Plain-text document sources
********************
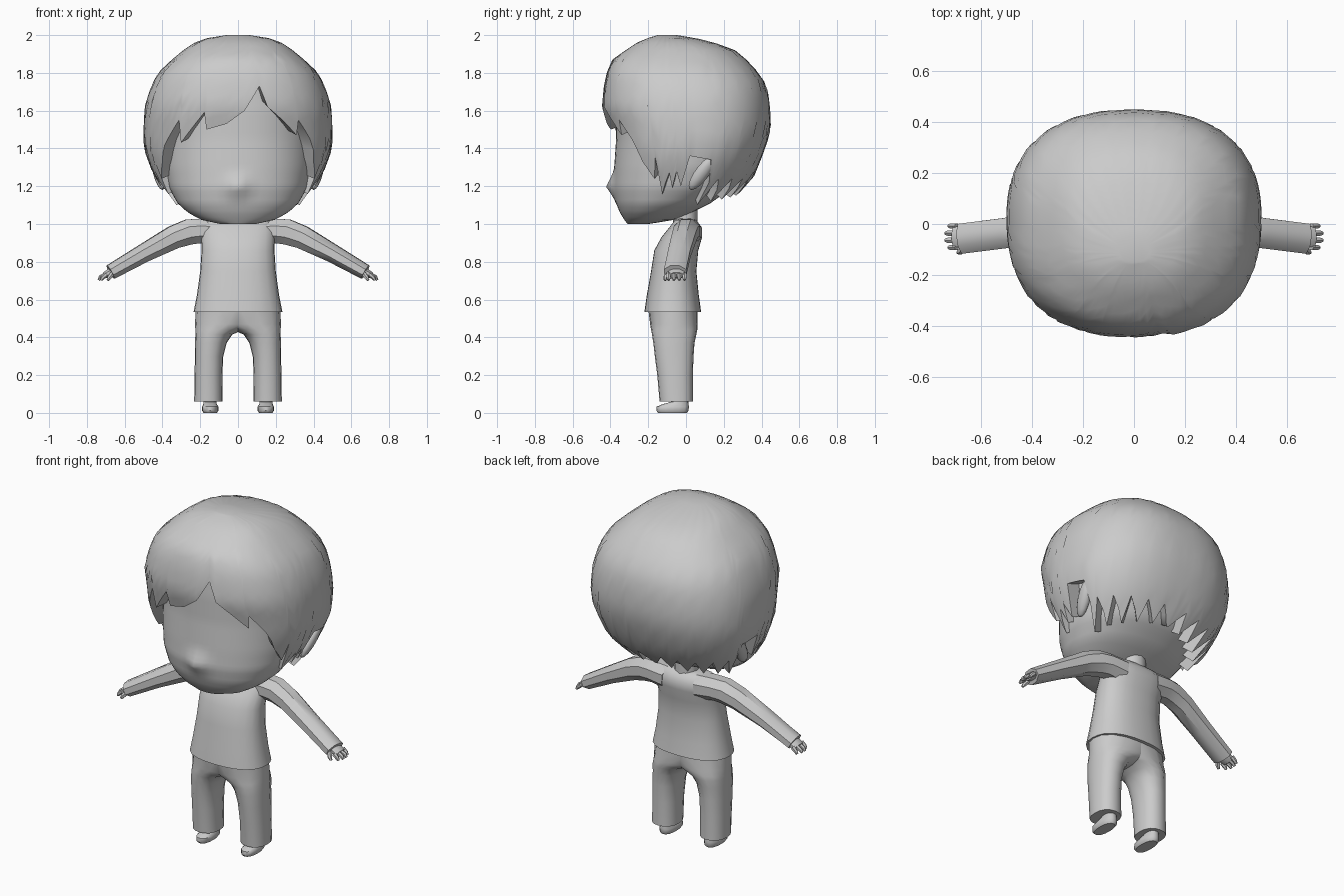
import bpy, bmesh, math
from mathutils import Vector

cube = bpy.data.objects.get("Cube")
if cube:
    bpy.data.objects.remove(cube, do_unlink=True)

grey = bpy.data.materials.new("plain grey")
grey.use_nodes = True
tone = (0.6, 0.6, 0.6, 1)
grey.diffuse_color = tone
grey.node_tree.nodes["Principled BSDF"].inputs["Base Color"].default_value = tone


def finish(name, bm, mirror=False, angle=40):
    bmesh.ops.recalc_face_normals(bm, faces=bm.faces)
    mesh = bpy.data.meshes.new(name)
    bm.to_mesh(mesh)
    bm.free()
    mesh.materials.append(grey)
    mesh.shade_smooth()
    mesh.set_sharp_from_angle(angle=math.radians(angle))
    obj = bpy.data.objects.new(name, mesh)
    bpy.context.collection.objects.link(obj)
    if mirror:
        obj.modifiers.new("Mirror", "MIRROR").use_clip = False
    return obj


def skin(bm, rings, cap_start=True, cap_end=True):
    """Bridge equal-length rings of points with quads."""
    loops = [[bm.verts.new(p) for p in ring] for ring in rings]
    n = len(loops[0])
    for low, high in zip(loops, loops[1:]):
        for i in range(n):
            j = (i + 1) % n
            bm.faces.new((low[i], low[j], high[j], high[i]))
    if cap_start:
        bm.faces.new(loops[0][::-1])
    if cap_end:
        bm.faces.new(loops[-1])


def lerp_table(table, t):
    """Interpolate rows whose first entry is the key."""
    if t <= table[0][0]:
        return table[0][1:]
    for a, b in zip(table, table[1:]):
        if t <= b[0]:
            f = (t - a[0]) / (b[0] - a[0])
            return [u + (v - u) * f for u, v in zip(a[1:], b[1:])]
    return table[-1][1:]


def section(angle, z, left, right, front, back, power=2.4):
    """Point on a rounded cross-section; angle 0 faces the front."""
    s, c = math.sin(angle), math.cos(angle)
    r = (abs(s) ** power + abs(c) ** power) ** (-1 / power)
    return Vector(((left + right) / 2 + (right - left) / 2 * s * r,
                   (front + back) / 2 - (back - front) / 2 * c * r, z))


def loft(name, table, sides, mirror=False, power=2.4):
    bm = bmesh.new()
    skin(bm, [[section(math.tau * i / sides, *row, power) for i in range(sides)]
              for row in table])
    return finish(name, bm, mirror)


def tube(bm, path, sides=8):
    """Tube along rows of x, y, z, half depth, half height."""
    pts = [Vector(p[:3]) for p in path]
    rings = []
    for k, row in enumerate(path):
        d = (pts[min(k + 1, len(pts) - 1)] - pts[max(k - 1, 0)]).normalized()
        side = d.cross(Vector((0, 0, 1))).normalized()
        up = side.cross(d)
        ring = []
        for i in range(sides):
            a = math.tau * (i + 0.5) / sides
            ring.append(pts[k] + side * row[3] * math.cos(a) + up * row[4] * math.sin(a))
        rings.append(ring)
    skin(bm, rings)


# Head with a small pointed nose
head_shape = [
    (1.0, .09, -.31, -.2), (1.02, .19, -.325, -.07), (1.06, .265, -.35, .03),
    (1.11, .32, -.37, .13), (1.19, .365, -.385, .24), (1.3, .39, -.38, .32),
    (1.45, .4, -.37, .37), (1.6, .4, -.37, .37), (1.75, .37, -.36, .33),
    (1.85, .25, -.25, .22)]
bm = bmesh.new()
steps, sides = 34, 56
rings = []
for k in range(steps + 1):
    z = 1 + 0.85 * (k / steps) ** 1.3
    w, front, back = lerp_table(head_shape, z)
    ring = [section(math.tau * i / sides, z, -w, w, front, back, 2.2) for i in range(sides)]
    for p in ring:
        if p.y < -0.2:
            p.y -= 0.04 * max(0, 1 - math.hypot(p.x, z - 1.2) / 0.1) ** 1.5
    rings.append(ring)
skin(bm, rings)
finish("head", bm)

# Hair cap: outer shape, then a ragged lower edge by angle
hair_shape = [
    (1.08, .33, -.25, .16), (1.15, .38, -.3, .27), (1.25, .445, -.35, .36),
    (1.4, .5, -.385, .42), (1.5, .5, -.41, .45), (1.62, .495, -.445, .445),
    (1.73, .46, -.435, .43), (1.8, .425, -.42, .385), (1.87, .35, -.39, .32),
    (1.92, .29, -.32, .26), (1.96, .23, -.26, .15), (1.985, .16, -.2, .05),
    (2.0, .06, -.15, -.05)]
side_edge = [(53, 1.33), (62, 1.24), (64, 1.35), (68, 1.16), (75, 1.27), (78, 1.19),
             (81, 1.28), (86, 1.2), (91, 1.36), (108, 1.34), (114, 1.1)]
for k in range(5):
    a = 118 + 13 * k
    side_edge += [(a, 1.24), (a + 9, 1.12 + 0.01 * k)]
left_fringe = [(14, 1.73), (18, 1.62), (27, 1.55), (36, 1.47), (37.5, 1.55), (46, 1.45)]
right_fringe = [(-47, 1.42), (-36.5, 1.55), (-35, 1.43), (-20.5, 1.59), (-19, 1.5),
                (-7, 1.53), (4, 1.6)]
hairline = ([(-a, z) for a, z in reversed(side_edge)] + right_fringe
            + left_fringe + side_edge)
angles = []
for (a, _), (b, _) in zip(hairline, hairline[1:]):
    parts = max(1, math.ceil((b - a) / 5))
    angles += [a + (b - a) * i / parts for i in range(parts)]
angles.append(hairline[-1][0])

bm = bmesh.new()
rows = 14
rings = [[] for _ in range(rows + 2)]
for a in angles:
    edge = lerp_table(hairline, a)[0]
    for k in range(rows + 1):
        z = edge + (2 - edge) * math.sin(k / rows * math.pi / 2)
        w, front, back = lerp_table(hair_shape, z)
        rings[k + 1].append(section(math.radians(a), z, -w, w, front, back))
    lip = rings[1][-1]
    rings[0].append(Vector((lip.x * 0.83, lip.y * 0.83, lip.z + 0.03)))
skin(bm, rings, cap_start=False)
finish("hair", bm, angle=60)

# Ears
bm = bmesh.new()
bmesh.ops.create_uvsphere(bm, u_segments=12, v_segments=8, radius=1)
for v in bm.verts:
    x, y, z = v.co
    v.co = (0.42 + 0.03 * x + 0.02 * z, 0.085 + 0.045 * y + 0.055 * z, 1.27 + 0.09 * z)
finish("ears", bm, mirror=True)

# Neck and shirt
loft("neck", [(.95, -.07, .07, -.07, .06), (1.1, -.07, .07, -.07, .06)], 12, power=2)
loft("shirt", [
    (.535, -.235, .235, -.22, .08), (.62, -.218, .218, -.208, .068),
    (.75, -.2, .2, -.185, .055), (.86, -.193, .193, -.168, .065),
    (.93, -.195, .195, -.13, .085), (.98, -.195, .195, -.09, .085),
    (1.02, -.18, .18, -.06, .055), (1.028, -.1, .1, -.04, .03)], 24)

# Sleeves
bm = bmesh.new()
tube(bm, [(.1, .01, .955, .075, .075), (.2, .005, .963, .075, .07),
          (.26, 0, .958, .07, .073), (.34, -.01, .93, .068, .066),
          (.5, -.035, .845, .064, .052), (.675, -.057, .745, .064, .043)])
finish("sleeves", bm, mirror=True)

# Hands: palm, four fingers and a thumb
bm = bmesh.new()
tube(bm, [(.64, -.05, .765, .035, .02), (.68, -.05, .742, .045, .022),
          (.707, -.05, .728, .042, .018)])
for k in range(4):
    y = -.008 - .028 * k
    reach = .012 if k in (1, 2) else 0
    tube(bm, [(.695, y, .735, .012, .013), (.715 + reach, y, .718, .012, .012),
              (.726 + reach, y, .703, .007, .007)], 6)
tube(bm, [(.66, -.085, .745, .013, .013), (.68, -.108, .718, .013, .013),
          (.69, -.112, .702, .007, .007)], 6)
finish("hands", bm, mirror=True)

# Trousers: each leg widens across the middle to close the crotch arch
loft("trousers", [
    (.06, .082, .232, -.14, .036), (.2, .083, .23, -.152, .036),
    (.3, .078, .228, -.165, .04), (.37, .06, .227, -.173, .045),
    (.415, .03, .226, -.18, .055), (.44, -.03, .226, -.185, .06),
    (.47, -.12, .227, -.19, .062), (.55, -.2, .225, -.2, .06)], 16, mirror=True)

# Shoes
loft("shoes", [
    (0, .112, .182, -.148, .005), (.012, .104, .19, -.157, .014),
    (.033, .104, .19, -.155, .015), (.046, .112, .184, -.125, .014),
    (.058, .115, .182, -.08, .012), (.1, .118, .18, -.07, .01)], 16, mirror=True)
********************
__Exercise directions__:
One stretch of the lines above is wanted, from the line that contains "1.55), (46, 1.45)]" through the line that contains "(-7, 1.53), (4, 1.6)]". Output it exactly.

__Result of this exercise__:
left_fringe = [(14, 1.73), (18, 1.62), (27, 1.55), (36, 1.47), (37.5, 1.55), (46, 1.45)]
right_fringe = [(-47, 1.42), (-36.5, 1.55), (-35, 1.43), (-20.5, 1.59), (-19, 1.5),
                (-7, 1.53), (4, 1.6)]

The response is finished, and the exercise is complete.